Given the name Audiobooks you’d perhaps expect a story behind the band’s origins, and they certainly don’t disappoint; the duo, comprised of artist and musician Evangeline Ling and producer, mixer, and studio engineer David Wrench, who’s worked with the likes of Let’s Eat Grandma, Caribou, and Bat For Lashes to name a few. They met at a mutual friend’s party and not long after set to experimenting in the studio putting Ling’s short fragments of stories, saved as text messages in her phone, to sound. And so Audiobooks was born.
Now! (in a minute) offers their full-length debut after a string of enticing singles and their Gothenburg EP, and across the thirteen tracks their combined peculiar and beguiling genius shines through.
Narrating tales of the ridiculous, the humorous, and the sordid, alongside astute observations, the delivery feels part performance art, part sparky, wonky-pop enshrouded in heady distortions. It isn’t surprising that some of the tracks were improvised, as moments on the record effervesce with frenzied, reckless shrieks and chaotic shrill melodies and droning that create these sublimely unsettling atmospheres, constantly catching you unaware.
There’s a somewhat ominous air that lingers throughout the record in the brooding synths and the measured vocal delivery, which exists alongside an undeniable offbeat sense of humour. At the beginning of ‘Hot Salt,’ we hear Ling laughingly utter “too inappropriate for a pop song” and on ‘Grandma Jimmy’ as well as ‘Call of Duty Free’ Ling’s ability to flit between the voices and personalities of the characters within her tales is purely brilliant.

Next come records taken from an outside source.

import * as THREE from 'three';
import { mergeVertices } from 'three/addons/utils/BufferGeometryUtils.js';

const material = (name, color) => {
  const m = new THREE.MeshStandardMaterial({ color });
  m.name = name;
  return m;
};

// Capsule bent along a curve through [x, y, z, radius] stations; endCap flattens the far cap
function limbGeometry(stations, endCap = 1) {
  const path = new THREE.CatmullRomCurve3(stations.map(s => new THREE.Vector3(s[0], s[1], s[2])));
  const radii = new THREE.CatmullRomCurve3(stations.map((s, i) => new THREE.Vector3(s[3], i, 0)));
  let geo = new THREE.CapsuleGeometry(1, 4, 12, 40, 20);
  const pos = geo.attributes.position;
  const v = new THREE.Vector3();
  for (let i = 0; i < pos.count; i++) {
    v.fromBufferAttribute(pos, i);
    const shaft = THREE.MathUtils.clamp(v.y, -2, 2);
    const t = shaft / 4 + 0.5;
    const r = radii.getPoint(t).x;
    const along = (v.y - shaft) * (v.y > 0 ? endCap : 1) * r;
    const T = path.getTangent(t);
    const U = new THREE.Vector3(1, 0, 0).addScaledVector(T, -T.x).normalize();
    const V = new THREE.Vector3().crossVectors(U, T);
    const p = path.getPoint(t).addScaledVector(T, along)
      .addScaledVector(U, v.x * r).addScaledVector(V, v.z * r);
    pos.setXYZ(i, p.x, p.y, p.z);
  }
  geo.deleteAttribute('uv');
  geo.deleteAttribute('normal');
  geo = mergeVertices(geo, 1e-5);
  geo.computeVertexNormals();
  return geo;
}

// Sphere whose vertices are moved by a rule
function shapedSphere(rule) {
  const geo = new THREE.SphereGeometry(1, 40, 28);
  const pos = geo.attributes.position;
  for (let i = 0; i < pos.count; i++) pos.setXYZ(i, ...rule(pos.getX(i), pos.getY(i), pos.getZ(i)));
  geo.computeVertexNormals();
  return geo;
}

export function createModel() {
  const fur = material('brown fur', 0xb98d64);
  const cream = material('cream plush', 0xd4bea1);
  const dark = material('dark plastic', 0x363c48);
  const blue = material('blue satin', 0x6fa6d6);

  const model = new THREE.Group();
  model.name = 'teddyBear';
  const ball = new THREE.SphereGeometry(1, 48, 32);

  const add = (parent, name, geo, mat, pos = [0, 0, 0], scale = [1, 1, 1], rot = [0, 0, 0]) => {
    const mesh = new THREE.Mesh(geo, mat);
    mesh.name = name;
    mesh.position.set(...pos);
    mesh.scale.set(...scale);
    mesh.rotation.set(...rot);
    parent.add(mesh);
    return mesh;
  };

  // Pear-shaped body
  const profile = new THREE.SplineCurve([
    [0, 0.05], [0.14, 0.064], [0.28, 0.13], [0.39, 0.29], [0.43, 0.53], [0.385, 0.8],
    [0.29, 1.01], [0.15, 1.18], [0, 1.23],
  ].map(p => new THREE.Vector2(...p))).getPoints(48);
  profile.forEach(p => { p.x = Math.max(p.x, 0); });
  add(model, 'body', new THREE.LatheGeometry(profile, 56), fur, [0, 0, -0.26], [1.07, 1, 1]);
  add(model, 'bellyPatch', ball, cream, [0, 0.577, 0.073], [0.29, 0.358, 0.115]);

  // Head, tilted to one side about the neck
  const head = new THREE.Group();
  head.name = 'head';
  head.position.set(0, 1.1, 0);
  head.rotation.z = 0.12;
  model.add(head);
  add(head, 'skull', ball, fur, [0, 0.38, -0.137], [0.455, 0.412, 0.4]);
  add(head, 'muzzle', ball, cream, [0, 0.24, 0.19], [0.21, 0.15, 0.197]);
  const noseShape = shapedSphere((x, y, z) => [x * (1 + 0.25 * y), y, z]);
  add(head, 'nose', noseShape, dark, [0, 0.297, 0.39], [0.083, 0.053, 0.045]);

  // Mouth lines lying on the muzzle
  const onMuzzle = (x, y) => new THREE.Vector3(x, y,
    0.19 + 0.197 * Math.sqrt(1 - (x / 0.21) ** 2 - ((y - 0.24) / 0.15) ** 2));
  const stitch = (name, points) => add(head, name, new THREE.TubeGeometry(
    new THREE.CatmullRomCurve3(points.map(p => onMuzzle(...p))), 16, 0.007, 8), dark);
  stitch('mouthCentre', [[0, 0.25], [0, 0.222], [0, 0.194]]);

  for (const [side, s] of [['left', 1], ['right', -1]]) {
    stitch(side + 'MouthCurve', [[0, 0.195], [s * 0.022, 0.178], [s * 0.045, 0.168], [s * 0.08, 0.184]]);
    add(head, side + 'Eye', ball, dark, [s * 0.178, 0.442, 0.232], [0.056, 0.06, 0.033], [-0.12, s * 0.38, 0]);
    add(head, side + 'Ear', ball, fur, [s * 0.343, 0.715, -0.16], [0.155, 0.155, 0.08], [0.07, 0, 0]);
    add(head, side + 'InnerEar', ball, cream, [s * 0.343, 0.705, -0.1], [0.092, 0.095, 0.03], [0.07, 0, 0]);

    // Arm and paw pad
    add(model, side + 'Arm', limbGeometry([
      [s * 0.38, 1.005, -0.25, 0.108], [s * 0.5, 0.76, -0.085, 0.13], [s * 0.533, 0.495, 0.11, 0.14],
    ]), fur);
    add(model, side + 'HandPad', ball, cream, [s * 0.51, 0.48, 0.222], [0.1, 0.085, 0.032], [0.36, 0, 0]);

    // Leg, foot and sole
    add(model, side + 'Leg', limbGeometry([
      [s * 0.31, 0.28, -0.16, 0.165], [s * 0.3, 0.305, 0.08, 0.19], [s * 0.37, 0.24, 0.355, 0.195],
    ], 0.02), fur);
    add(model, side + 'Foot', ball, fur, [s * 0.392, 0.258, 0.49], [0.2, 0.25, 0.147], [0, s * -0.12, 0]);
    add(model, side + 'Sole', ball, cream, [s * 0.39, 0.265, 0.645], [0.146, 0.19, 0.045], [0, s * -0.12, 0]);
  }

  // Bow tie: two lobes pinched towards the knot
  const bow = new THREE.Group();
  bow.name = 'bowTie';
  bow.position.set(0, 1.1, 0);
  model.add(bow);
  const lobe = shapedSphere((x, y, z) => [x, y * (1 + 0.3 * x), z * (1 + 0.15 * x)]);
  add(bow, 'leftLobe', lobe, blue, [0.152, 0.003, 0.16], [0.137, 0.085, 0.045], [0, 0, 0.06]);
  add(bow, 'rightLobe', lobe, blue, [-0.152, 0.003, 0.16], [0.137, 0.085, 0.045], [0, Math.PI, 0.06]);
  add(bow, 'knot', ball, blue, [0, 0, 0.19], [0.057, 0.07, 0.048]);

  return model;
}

The versatility of their sound is astounding; Ling’s vocals soar with a certain grace one moment, and the next her particular manner of spoken and sung vocals oscillate between enacting her protagonist’s accents and shrieking with visceral potency. Intertwined with this, Wrench’s compositions offer infectious dance beats that instantly embed themselves under your skin, like on ‘Friends in the Bubble Bath’ or ‘Dance Your Life Away’, and elsewhere craft pared-down, considered synths and guitar riffs that bubble forebodingly beneath Ling’s narrations. And then in amongst all this are the piercing notes, the otherworldly vocoder vocals, guttural sound effects, like on ‘Spooky Algorithms’, and wavering, warped sonic embellishments.
The closing track ‘Pebbles’ is dramatically atmospheric, with emphatically sustained synths growling underneath Ling’s measured, mournful vocals. Each twist and turn of the record purveys a sense of slightly unhinged, intriguing mystery entwined with an undeniable off-kilter sense of playfulness and sonic discordance, comprising a strikingly strong album from the relatively new band – heralding what’s sure to be exciting things to come.